The lake is a principal breeding area in the province for the endangered Piping Plover. It’s a special place that makes the chances of seeing one really quite high — I was fortunate to see a few while visiting. If you’ve ever envisioned what shorebird heaven looks like, I’ve found it here. (For instance, in 1994 a shorebird count tallied 110,061 birds!) With hundreds and thousands of birds, a myriad of species from photogenic American Avocet to tiny, wading Wilson’s Phalarope and more can be found in close vicinity. And if there is a shorebird photo that you have always dreamed of taking, you’re almost certain to get it at Chaplin Lake.
At a Glance
Click on the coordinates below to view location:
Freshwater marsh, inland saline lake, native grassland, mudflats.
Flat. Tours are done by vehicle along a private dirt road. There’s opportunity to exit the vehicle for better viewing.
More than 180 species. Common: Piping Plover, American Avocet, Red-necked and Wilson’s Phalaropes, Semipalmated Sandpiper, Sanderling, Marbled Godwit, Short- and Long-billed Dowitchers, Ruddy Turnstone, Killdeer, Greater and Lesser Yellowlegs, Solitary, Least, Spotted, and Upland Sandpipers, Willet, Wilson’s Snipe, Black-bellied Plover, American Golden-Plover, Long-billed Curlew, Whimbrel, Hudsonian Godwit, Red Knot, Black-necked Stilt. Rarities: Snowy Plover, Burrowing Owl.
When to go
Spring and summer. Shorebird numbers highest in mid-May. Tours run May 18-August 31.
Chaplin Nature Centre offers information on shorebirds, migration, conservation, and history of the brine shrimp and mining industry. Tours are booked through the centre and recent sightings and bird checklists are available. Restrooms and gift shop onsite, and plenty of space to park.
Area managed by Saskatchewan Mining and Minerals, Ducks Unlimited, and the Chaplin Nature Centre.
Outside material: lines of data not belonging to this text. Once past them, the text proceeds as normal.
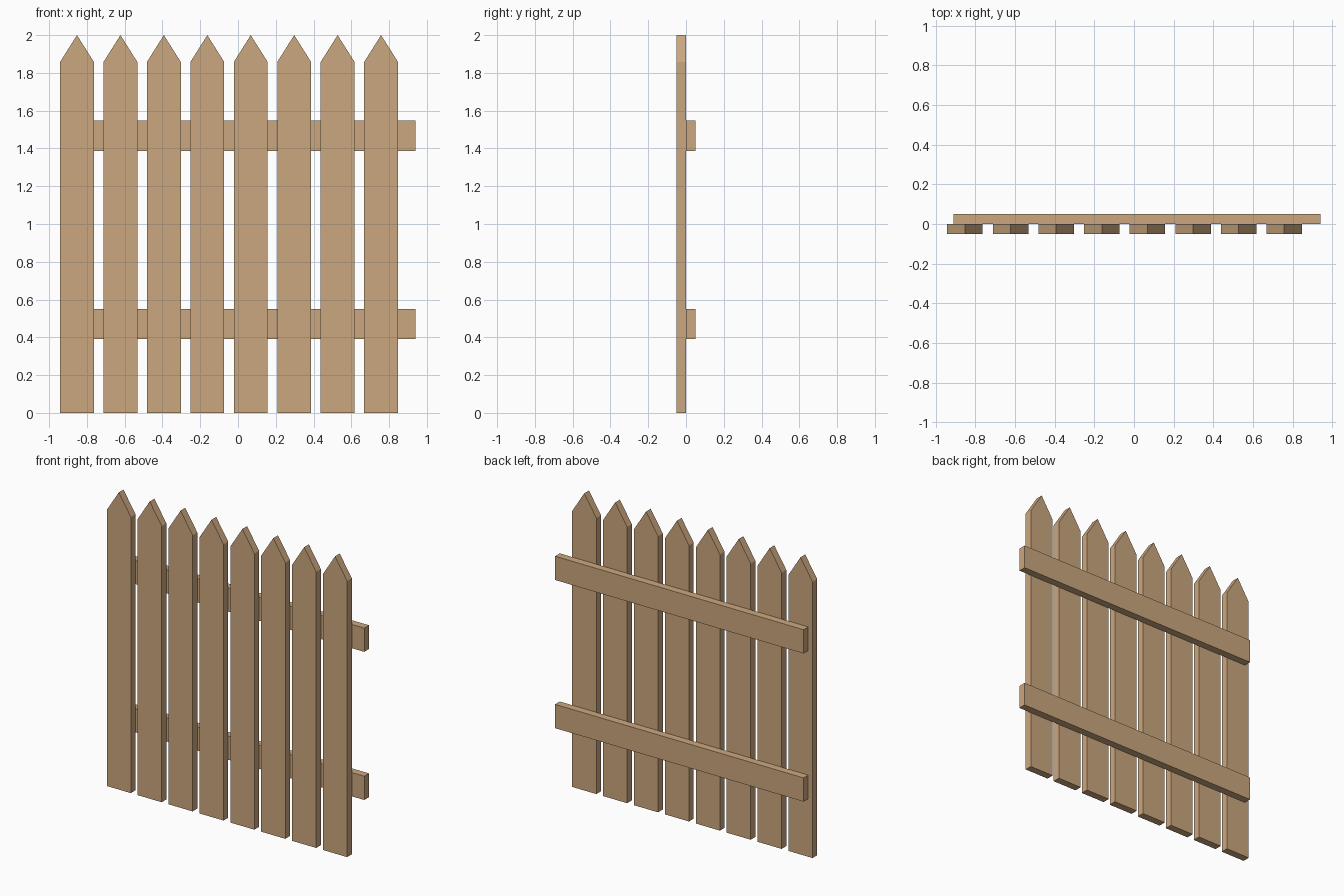
import bpy

if "Cube" in bpy.data.objects:
    bpy.data.objects.remove(bpy.data.objects["Cube"])

wood = bpy.data.materials.new("light_wood")
wood.diffuse_color = (0.60, 0.39, 0.21, 1.0)
wood.use_nodes = True
wood.node_tree.nodes["Principled BSDF"].inputs["Base Color"].default_value = wood.diffuse_color


def extrude_profile(name, profile, y0, y1):
    """Prism from an XZ outline, extruded along y."""
    n = len(profile)
    verts = [(x, y, z) for y in (y0, y1) for x, z in profile]
    faces = [tuple(range(n)), tuple(range(2 * n - 1, n - 1, -1))]
    faces += [(i, i + n, (i + 1) % n + n, (i + 1) % n) for i in range(n)]
    mesh = bpy.data.meshes.new(name)
    mesh.from_pydata(verts, [], faces)
    mesh.materials.append(wood)
    obj = bpy.data.objects.new(name, mesh)
    bpy.context.collection.objects.link(obj)
    return obj


# Pointed pickets along the front
WIDTH, STEP, START = 0.179, 0.23, -0.942
for i in range(8):
    x0 = START + i * STEP
    x1 = x0 + WIDTH
    extrude_profile(f"picket_{i + 1}",
                    [(x0, 0), (x1, 0), (x1, 1.858), ((x0 + x1) / 2, 2.0), (x0, 1.858)],
                    -0.05, 0.0)

# Two horizontal rails behind, offset to the right
for name, z in (("lower_rail", 0.39), ("upper_rail", 1.387)):
    extrude_profile(name, [(-0.91, z), (0.94, z), (0.94, z + 0.16), (-0.91, z + 0.16)],
                    0.0, 0.05)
Access is via tours on a private road (only for use by Chaplin Tourism or Saskatchewan Mining and Minerals) or independently along Hwy. 58 (grid road). Tours take visitors in and around the lake in a horseshoe route and cost $10 per person for 30 minutes or $20 per person for two hours.
Ensure your camera has a lens filter. When windy, fine blowing salt covers everything.
For more info
Chaplin Nature Centre, 306-395-2770.
20 minutes west of Chaplin in Morse. The fresh water attracts other shorebirds, particularly Stilt Sandpiper. Features a viewing tower.
About 30 minutes east of Chaplin. This almost unknown prairie oasis features an abundance of waterfowl, prairie birds, raptors, flycatchers, warblers, and, if fortunate, Long-billed Curlew.